● **Exercise**
Please give back only the lines below from the one containing "0.74, 0.975, 0.07]]);" to the one containing "0.31, 0.78, 0.79);", each repeated word for word, both ends included.

● **Records shown**
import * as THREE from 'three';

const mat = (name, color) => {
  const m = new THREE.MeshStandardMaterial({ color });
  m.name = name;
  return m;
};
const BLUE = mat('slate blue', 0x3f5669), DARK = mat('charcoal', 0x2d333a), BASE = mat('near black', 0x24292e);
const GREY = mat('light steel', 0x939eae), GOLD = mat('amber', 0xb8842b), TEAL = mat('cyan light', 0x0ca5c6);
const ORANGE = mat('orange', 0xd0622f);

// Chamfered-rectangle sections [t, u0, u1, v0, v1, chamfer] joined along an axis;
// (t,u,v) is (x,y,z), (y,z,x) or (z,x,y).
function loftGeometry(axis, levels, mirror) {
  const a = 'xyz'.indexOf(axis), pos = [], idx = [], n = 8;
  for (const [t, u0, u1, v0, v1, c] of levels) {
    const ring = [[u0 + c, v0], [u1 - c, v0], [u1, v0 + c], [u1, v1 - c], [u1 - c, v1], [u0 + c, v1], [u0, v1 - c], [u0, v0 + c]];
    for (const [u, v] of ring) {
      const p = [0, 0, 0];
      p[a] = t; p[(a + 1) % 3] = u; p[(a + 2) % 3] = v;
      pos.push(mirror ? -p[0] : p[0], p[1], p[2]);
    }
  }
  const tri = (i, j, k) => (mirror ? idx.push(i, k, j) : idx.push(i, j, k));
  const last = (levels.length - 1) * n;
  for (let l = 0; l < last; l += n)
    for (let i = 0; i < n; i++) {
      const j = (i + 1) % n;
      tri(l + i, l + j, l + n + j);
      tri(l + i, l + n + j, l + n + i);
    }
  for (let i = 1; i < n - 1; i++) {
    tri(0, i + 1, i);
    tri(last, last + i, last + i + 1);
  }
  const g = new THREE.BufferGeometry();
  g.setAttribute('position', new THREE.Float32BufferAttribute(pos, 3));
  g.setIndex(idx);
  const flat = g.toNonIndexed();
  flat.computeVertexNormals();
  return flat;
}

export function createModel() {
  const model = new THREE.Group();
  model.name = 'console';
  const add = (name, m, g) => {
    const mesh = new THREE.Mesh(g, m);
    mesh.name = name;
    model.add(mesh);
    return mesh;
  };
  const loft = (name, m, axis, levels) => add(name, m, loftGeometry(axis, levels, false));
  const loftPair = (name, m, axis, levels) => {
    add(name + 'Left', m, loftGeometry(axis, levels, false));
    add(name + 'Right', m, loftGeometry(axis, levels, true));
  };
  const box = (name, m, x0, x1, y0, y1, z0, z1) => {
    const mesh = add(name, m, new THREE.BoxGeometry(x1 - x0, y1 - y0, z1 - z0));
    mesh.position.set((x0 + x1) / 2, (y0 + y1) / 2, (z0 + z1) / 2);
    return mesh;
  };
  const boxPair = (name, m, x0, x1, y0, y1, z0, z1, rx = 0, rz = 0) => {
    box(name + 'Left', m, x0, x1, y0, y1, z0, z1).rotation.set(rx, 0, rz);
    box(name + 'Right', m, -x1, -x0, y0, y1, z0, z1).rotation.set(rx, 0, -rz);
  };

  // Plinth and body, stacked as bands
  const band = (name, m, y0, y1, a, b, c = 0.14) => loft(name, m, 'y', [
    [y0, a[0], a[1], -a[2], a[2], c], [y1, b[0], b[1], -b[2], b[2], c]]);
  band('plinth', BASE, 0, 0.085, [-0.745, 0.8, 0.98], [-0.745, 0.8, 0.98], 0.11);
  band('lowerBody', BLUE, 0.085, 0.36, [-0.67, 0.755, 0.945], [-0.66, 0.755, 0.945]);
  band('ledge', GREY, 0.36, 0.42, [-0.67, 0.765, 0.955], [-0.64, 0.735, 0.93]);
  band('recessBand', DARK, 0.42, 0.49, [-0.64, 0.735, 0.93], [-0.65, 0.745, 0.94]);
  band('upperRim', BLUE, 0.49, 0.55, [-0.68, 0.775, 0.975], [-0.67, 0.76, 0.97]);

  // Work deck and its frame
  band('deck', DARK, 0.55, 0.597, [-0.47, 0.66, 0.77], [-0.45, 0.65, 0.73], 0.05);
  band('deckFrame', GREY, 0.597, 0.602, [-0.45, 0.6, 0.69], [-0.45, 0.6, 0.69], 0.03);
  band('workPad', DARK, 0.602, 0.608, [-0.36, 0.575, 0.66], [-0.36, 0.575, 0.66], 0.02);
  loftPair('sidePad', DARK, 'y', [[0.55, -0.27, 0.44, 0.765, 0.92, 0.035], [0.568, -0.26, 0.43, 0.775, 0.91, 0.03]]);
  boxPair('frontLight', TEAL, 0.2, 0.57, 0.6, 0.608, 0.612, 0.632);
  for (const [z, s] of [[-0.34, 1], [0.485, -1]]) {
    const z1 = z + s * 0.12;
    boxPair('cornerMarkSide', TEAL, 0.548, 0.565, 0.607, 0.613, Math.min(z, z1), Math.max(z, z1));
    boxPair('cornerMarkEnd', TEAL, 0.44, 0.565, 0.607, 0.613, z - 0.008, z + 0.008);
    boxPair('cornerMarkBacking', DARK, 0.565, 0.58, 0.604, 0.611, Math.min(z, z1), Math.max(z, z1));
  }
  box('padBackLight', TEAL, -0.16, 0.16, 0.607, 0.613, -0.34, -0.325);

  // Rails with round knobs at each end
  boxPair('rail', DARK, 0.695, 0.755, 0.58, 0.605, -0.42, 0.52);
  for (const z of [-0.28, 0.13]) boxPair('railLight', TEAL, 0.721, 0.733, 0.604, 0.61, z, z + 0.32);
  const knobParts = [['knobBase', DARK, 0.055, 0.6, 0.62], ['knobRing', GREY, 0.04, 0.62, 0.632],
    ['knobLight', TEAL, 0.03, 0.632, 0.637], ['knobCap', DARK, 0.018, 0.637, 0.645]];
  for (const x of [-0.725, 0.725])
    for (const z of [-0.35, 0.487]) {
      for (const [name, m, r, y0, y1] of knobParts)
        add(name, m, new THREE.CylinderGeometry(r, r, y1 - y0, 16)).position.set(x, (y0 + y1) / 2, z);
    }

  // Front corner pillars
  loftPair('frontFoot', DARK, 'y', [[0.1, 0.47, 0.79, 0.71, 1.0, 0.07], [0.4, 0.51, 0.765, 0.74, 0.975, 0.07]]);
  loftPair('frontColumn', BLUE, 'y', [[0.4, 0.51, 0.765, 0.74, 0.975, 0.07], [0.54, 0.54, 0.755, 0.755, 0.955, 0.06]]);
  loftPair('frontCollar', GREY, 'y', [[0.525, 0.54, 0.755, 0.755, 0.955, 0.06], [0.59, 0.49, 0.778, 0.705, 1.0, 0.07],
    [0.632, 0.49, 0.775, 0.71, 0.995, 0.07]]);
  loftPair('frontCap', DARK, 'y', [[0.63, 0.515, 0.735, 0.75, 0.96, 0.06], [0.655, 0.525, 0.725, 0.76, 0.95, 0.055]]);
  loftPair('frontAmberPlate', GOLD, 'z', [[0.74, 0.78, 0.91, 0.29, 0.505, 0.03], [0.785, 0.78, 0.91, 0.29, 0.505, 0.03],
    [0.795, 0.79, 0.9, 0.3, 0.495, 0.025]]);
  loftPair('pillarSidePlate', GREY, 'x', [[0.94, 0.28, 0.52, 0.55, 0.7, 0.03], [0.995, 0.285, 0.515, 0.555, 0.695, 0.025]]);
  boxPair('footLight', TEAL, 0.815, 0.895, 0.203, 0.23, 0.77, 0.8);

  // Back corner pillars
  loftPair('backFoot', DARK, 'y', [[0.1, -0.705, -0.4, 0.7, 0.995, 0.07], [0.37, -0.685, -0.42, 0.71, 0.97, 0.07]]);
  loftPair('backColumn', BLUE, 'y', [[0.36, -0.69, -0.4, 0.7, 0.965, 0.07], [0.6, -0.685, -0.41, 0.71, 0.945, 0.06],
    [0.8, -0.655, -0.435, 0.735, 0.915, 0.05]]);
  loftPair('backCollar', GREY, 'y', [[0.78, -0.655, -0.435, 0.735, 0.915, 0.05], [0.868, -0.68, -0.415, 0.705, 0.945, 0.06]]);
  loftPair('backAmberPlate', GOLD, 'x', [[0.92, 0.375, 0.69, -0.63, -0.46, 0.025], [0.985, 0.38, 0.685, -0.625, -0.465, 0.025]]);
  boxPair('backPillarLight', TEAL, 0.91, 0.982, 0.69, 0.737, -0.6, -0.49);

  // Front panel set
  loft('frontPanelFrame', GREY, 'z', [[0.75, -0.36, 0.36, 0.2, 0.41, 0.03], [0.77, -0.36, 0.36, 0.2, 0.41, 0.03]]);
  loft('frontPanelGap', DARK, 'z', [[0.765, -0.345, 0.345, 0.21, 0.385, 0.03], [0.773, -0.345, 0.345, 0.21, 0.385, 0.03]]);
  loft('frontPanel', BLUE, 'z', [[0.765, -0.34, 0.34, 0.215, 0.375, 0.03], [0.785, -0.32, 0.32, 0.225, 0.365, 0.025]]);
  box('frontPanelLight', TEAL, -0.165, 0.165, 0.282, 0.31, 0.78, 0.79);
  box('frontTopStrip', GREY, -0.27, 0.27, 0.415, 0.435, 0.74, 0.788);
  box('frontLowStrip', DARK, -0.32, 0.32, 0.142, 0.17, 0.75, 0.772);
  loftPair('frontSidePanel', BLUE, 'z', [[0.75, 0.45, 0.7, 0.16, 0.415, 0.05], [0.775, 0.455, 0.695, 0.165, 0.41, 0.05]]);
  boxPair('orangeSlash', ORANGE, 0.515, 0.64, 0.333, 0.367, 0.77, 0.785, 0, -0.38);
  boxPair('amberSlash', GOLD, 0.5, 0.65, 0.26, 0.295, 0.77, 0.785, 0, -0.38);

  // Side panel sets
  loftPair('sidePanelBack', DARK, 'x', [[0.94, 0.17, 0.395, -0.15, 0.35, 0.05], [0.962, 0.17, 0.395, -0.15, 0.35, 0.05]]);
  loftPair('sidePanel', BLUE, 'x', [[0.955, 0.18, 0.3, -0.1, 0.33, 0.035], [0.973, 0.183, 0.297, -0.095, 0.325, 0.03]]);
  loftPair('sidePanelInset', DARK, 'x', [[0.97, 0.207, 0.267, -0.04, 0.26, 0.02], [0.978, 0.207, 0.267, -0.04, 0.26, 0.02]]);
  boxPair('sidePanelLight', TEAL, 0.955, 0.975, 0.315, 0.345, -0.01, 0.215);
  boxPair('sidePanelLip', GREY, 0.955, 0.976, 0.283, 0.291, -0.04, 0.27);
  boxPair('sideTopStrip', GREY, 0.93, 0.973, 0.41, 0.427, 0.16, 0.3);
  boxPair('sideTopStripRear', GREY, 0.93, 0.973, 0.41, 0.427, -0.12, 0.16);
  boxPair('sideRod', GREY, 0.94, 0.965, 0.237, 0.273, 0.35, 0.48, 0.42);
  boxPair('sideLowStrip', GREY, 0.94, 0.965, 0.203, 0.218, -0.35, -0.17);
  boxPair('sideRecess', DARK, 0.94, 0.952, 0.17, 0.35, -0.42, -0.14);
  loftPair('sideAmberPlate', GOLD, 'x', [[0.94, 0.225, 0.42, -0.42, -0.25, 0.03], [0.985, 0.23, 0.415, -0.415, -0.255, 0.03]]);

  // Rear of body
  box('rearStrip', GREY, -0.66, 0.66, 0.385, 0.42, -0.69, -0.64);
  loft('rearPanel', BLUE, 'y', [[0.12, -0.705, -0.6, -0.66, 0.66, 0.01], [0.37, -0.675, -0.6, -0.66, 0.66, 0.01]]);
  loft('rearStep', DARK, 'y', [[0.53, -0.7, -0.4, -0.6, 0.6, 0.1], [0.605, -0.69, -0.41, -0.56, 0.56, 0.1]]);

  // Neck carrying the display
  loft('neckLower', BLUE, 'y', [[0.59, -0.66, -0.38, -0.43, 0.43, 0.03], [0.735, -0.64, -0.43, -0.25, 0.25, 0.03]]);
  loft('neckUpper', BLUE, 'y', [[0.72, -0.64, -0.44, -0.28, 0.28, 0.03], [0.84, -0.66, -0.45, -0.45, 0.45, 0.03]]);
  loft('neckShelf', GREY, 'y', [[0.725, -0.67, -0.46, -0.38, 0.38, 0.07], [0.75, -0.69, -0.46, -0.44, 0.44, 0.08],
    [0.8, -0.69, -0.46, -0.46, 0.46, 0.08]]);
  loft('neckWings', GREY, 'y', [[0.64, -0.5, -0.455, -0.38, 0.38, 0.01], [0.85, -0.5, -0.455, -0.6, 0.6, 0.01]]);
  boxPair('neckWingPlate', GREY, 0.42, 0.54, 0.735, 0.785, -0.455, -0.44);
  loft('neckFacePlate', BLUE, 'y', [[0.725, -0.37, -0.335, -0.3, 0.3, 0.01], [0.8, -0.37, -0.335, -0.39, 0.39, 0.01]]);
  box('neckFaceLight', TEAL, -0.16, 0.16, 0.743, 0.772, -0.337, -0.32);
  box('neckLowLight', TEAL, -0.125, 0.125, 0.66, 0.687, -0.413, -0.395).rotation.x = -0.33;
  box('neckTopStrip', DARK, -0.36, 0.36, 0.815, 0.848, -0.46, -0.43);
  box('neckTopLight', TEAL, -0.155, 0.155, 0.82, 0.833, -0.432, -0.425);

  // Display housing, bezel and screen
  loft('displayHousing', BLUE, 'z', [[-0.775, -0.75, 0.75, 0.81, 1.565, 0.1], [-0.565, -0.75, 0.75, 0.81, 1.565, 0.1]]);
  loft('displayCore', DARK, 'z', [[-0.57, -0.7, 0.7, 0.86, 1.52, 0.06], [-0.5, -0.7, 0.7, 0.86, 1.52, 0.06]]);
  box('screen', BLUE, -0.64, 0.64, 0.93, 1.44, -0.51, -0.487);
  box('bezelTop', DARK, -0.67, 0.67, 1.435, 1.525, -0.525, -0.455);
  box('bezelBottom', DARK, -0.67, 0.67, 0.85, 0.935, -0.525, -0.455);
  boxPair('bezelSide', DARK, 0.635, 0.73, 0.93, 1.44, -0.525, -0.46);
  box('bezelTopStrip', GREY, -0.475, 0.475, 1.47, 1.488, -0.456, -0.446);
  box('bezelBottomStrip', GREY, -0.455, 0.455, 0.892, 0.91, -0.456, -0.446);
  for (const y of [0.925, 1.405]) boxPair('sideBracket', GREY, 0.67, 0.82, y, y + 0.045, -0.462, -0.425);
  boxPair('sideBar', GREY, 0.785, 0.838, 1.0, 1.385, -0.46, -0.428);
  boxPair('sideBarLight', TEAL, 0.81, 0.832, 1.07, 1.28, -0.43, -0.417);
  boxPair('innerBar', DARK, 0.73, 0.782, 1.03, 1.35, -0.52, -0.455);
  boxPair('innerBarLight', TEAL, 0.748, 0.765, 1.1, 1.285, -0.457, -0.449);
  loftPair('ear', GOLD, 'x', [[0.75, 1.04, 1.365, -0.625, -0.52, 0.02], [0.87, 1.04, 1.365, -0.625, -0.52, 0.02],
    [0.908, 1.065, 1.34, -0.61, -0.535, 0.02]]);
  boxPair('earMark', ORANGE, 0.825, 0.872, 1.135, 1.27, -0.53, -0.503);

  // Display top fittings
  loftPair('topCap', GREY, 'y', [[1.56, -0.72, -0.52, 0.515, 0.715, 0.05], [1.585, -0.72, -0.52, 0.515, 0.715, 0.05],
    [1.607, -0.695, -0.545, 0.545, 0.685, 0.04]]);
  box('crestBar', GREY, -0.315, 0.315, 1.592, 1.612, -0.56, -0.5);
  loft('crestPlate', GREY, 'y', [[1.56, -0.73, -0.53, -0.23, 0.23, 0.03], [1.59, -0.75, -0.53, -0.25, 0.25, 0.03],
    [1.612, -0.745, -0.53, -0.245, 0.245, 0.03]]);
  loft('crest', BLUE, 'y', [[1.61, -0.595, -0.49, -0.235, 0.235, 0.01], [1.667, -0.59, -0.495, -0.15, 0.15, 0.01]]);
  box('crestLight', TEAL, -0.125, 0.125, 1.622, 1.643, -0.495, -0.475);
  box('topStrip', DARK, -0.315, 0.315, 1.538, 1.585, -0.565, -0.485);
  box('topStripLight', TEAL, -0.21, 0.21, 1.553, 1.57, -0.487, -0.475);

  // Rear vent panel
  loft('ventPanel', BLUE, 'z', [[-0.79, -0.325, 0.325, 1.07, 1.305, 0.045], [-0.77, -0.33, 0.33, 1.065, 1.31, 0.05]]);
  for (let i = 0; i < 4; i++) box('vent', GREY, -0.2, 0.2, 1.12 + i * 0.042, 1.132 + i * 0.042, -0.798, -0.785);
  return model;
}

● **Answer box**
  loftPair('frontFoot', DARK, 'y', [[0.1, 0.47, 0.79, 0.71, 1.0, 0.07], [0.4, 0.51, 0.765, 0.74, 0.975, 0.07]]);
  loftPair('frontColumn', BLUE, 'y', [[0.4, 0.51, 0.765, 0.74, 0.975, 0.07], [0.54, 0.54, 0.755, 0.755, 0.955, 0.06]]);
  loftPair('frontCollar', GREY, 'y', [[0.525, 0.54, 0.755, 0.755, 0.955, 0.06], [0.59, 0.49, 0.778, 0.705, 1.0, 0.07],
    [0.632, 0.49, 0.775, 0.71, 0.995, 0.07]]);
  loftPair('frontCap', DARK, 'y', [[0.63, 0.515, 0.735, 0.75, 0.96, 0.06], [0.655, 0.525, 0.725, 0.76, 0.95, 0.055]]);
  loftPair('frontAmberPlate', GOLD, 'z', [[0.74, 0.78, 0.91, 0.29, 0.505, 0.03], [0.785, 0.78, 0.91, 0.29, 0.505, 0.03],
    [0.795, 0.79, 0.9, 0.3, 0.495, 0.025]]);
  loftPair('pillarSidePlate', GREY, 'x', [[0.94, 0.28, 0.52, 0.55, 0.7, 0.03], [0.995, 0.285, 0.515, 0.555, 0.695, 0.025]]);
  boxPair('footLight', TEAL, 0.815, 0.895, 0.203, 0.23, 0.77, 0.8);

  // Back corner pillars
  loftPair('backFoot', DARK, 'y', [[0.1, -0.705, -0.4, 0.7, 0.995, 0.07], [0.37, -0.685, -0.42, 0.71, 0.97, 0.07]]);
  loftPair('backColumn', BLUE, 'y', [[0.36, -0.69, -0.4, 0.7, 0.965, 0.07], [0.6, -0.685, -0.41, 0.71, 0.945, 0.06],
    [0.8, -0.655, -0.435, 0.735, 0.915, 0.05]]);
  loftPair('backCollar', GREY, 'y', [[0.78, -0.655, -0.435, 0.735, 0.915, 0.05], [0.868, -0.68, -0.415, 0.705, 0.945, 0.06]]);
  loftPair('backAmberPlate', GOLD, 'x', [[0.92, 0.375, 0.69, -0.63, -0.46, 0.025], [0.985, 0.38, 0.685, -0.625, -0.465, 0.025]]);
  boxPair('backPillarLight', TEAL, 0.91, 0.982, 0.69, 0.737, -0.6, -0.49);

  // Front panel set
  loft('frontPanelFrame', GREY, 'z', [[0.75, -0.36, 0.36, 0.2, 0.41, 0.03], [0.77, -0.36, 0.36, 0.2, 0.41, 0.03]]);
  loft('frontPanelGap', DARK, 'z', [[0.765, -0.345, 0.345, 0.21, 0.385, 0.03], [0.773, -0.345, 0.345, 0.21, 0.385, 0.03]]);
  loft('frontPanel', BLUE, 'z', [[0.765, -0.34, 0.34, 0.215, 0.375, 0.03], [0.785, -0.32, 0.32, 0.225, 0.365, 0.025]]);
  box('frontPanelLight', TEAL, -0.165, 0.165, 0.282, 0.31, 0.78, 0.79);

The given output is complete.